ENTRIES SUPPLIED:
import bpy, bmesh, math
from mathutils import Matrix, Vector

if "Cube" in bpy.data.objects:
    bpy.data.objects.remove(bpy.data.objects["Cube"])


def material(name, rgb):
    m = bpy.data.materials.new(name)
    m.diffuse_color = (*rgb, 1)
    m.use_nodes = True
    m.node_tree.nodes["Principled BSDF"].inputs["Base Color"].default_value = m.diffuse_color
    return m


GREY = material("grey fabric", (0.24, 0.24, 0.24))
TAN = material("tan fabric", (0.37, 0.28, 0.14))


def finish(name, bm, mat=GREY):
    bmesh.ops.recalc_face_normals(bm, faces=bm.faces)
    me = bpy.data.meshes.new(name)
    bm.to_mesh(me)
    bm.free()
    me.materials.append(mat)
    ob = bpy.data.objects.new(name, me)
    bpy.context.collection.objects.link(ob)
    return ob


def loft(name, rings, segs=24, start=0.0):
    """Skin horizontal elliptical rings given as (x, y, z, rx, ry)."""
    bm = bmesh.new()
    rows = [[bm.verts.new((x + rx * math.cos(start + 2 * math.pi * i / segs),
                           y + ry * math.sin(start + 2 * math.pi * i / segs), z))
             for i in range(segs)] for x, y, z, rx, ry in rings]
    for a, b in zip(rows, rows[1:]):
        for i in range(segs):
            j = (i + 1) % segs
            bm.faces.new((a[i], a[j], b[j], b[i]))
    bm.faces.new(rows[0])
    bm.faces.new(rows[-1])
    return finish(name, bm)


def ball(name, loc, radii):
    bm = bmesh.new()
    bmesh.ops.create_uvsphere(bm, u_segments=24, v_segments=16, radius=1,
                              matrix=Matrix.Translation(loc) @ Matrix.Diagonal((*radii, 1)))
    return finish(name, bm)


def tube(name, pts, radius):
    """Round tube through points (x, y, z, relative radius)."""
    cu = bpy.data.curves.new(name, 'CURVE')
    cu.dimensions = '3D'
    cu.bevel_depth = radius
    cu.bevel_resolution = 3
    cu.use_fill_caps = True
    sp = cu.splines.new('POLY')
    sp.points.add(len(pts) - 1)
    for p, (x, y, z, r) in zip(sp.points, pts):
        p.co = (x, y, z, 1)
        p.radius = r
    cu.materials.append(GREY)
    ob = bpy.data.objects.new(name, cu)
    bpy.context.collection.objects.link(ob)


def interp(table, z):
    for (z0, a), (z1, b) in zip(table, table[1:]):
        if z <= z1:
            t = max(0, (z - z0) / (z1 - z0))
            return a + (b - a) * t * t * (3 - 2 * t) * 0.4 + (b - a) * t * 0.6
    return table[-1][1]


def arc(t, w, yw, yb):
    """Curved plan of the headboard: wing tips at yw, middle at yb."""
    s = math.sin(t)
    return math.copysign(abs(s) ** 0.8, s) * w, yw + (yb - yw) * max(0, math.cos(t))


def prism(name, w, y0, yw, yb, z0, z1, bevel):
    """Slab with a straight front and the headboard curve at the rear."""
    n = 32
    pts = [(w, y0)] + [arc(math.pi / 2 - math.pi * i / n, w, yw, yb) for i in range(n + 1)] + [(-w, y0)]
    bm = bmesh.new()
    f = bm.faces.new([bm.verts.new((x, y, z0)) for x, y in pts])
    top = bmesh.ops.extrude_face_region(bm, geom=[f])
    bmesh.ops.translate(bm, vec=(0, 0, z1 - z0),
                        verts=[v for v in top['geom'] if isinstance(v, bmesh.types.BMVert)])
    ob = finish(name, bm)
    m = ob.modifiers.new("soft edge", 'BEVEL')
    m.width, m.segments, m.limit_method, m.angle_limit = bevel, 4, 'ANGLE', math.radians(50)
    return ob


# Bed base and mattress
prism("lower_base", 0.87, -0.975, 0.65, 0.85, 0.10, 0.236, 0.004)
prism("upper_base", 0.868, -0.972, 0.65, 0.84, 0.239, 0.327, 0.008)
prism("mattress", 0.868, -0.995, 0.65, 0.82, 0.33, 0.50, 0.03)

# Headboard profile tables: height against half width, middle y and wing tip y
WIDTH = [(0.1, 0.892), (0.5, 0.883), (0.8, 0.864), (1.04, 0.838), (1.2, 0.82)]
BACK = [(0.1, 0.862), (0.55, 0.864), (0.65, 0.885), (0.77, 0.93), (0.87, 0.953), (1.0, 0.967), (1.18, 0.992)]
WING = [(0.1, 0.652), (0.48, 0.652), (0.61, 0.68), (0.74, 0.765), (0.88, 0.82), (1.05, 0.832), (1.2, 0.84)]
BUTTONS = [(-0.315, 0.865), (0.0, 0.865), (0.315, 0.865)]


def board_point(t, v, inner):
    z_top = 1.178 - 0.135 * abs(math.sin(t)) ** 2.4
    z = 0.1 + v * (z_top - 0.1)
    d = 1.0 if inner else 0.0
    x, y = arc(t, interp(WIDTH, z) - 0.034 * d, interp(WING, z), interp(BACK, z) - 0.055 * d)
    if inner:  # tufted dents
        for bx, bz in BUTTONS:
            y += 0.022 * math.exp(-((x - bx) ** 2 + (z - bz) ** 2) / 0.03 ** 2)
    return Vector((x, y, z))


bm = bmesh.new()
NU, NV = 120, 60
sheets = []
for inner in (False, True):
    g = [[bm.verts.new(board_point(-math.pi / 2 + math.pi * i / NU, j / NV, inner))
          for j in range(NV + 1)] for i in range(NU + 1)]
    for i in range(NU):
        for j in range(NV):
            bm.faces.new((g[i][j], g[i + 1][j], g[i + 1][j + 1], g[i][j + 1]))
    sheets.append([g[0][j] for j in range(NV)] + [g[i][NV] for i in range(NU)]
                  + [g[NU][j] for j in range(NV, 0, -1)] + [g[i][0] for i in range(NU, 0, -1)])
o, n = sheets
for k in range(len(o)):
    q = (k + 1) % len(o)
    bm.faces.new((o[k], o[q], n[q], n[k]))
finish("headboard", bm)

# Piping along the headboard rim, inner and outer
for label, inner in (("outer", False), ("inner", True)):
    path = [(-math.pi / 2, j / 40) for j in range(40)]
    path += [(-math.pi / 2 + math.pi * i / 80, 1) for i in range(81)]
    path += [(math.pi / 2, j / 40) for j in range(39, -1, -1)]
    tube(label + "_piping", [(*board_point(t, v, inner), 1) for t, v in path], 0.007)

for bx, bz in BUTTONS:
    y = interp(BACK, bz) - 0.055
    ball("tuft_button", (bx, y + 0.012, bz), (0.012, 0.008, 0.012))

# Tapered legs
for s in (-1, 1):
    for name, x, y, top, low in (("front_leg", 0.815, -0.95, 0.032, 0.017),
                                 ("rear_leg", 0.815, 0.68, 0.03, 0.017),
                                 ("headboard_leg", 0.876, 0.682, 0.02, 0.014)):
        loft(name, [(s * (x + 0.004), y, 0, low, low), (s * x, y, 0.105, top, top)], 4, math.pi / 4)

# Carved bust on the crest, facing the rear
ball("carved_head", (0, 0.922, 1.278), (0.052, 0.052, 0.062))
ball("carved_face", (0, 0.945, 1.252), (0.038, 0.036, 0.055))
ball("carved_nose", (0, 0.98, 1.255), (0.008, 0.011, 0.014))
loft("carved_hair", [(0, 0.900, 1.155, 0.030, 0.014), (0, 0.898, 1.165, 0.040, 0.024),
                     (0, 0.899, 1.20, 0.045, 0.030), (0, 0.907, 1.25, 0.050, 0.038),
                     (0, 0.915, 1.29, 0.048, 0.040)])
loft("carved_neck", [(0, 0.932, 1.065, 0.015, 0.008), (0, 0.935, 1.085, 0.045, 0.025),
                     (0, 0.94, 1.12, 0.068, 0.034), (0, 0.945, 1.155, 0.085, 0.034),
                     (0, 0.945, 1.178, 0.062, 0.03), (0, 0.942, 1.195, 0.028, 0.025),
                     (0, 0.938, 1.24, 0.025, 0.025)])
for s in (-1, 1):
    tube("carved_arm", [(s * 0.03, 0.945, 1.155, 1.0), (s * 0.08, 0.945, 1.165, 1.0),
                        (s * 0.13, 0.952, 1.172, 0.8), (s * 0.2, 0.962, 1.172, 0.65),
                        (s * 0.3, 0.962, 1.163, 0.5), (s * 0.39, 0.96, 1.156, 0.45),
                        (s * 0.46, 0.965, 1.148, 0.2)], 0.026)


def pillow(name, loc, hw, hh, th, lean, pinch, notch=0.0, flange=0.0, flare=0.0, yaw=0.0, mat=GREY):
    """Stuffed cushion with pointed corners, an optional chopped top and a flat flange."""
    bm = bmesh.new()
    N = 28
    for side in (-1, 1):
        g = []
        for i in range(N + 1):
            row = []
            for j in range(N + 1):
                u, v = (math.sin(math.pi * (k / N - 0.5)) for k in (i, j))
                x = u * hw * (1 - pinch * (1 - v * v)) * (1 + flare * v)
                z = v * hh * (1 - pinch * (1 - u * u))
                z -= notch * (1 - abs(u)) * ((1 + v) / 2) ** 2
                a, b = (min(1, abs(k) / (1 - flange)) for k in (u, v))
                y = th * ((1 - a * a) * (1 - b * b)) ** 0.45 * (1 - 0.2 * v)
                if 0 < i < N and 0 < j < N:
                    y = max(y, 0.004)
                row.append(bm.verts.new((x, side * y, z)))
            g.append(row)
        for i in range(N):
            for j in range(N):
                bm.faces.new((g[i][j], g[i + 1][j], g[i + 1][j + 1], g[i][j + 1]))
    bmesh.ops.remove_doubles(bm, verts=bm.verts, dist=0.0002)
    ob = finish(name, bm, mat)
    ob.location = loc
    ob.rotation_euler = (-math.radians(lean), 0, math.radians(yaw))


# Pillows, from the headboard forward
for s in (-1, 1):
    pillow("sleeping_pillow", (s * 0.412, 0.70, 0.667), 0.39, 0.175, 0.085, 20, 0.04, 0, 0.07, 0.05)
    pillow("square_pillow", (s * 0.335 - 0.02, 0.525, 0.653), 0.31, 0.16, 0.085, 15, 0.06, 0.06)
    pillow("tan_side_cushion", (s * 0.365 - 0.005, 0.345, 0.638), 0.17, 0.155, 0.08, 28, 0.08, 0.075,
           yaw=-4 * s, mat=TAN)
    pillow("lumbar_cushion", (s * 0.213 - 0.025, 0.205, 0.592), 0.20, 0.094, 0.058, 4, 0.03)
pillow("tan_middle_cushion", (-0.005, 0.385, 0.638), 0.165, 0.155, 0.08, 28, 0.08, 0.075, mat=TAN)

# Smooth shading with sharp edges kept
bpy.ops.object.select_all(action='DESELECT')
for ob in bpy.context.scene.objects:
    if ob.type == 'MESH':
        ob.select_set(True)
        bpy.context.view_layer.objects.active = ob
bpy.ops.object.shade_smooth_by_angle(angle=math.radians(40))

WHAT NEEDS TO BE DONE: Of the entries listed above, reproduce only the lines starting at the line containing "bmesh.ops.remove_doubles(bm, verts=bm.verts, dist=0.0002)" and ending at the line containing "15, 0.06, 0.06)". Include both, exactly as they stand.

SOLUTION TO THIS TASK:
    bmesh.ops.remove_doubles(bm, verts=bm.verts, dist=0.0002)
    ob = finish(name, bm, mat)
    ob.location = loc
    ob.rotation_euler = (-math.radians(lean), 0, math.radians(yaw))


# Pillows, from the headboard forward
for s in (-1, 1):
    pillow("sleeping_pillow", (s * 0.412, 0.70, 0.667), 0.39, 0.175, 0.085, 20, 0.04, 0, 0.07, 0.05)
    pillow("square_pillow", (s * 0.335 - 0.02, 0.525, 0.653), 0.31, 0.16, 0.085, 15, 0.06, 0.06)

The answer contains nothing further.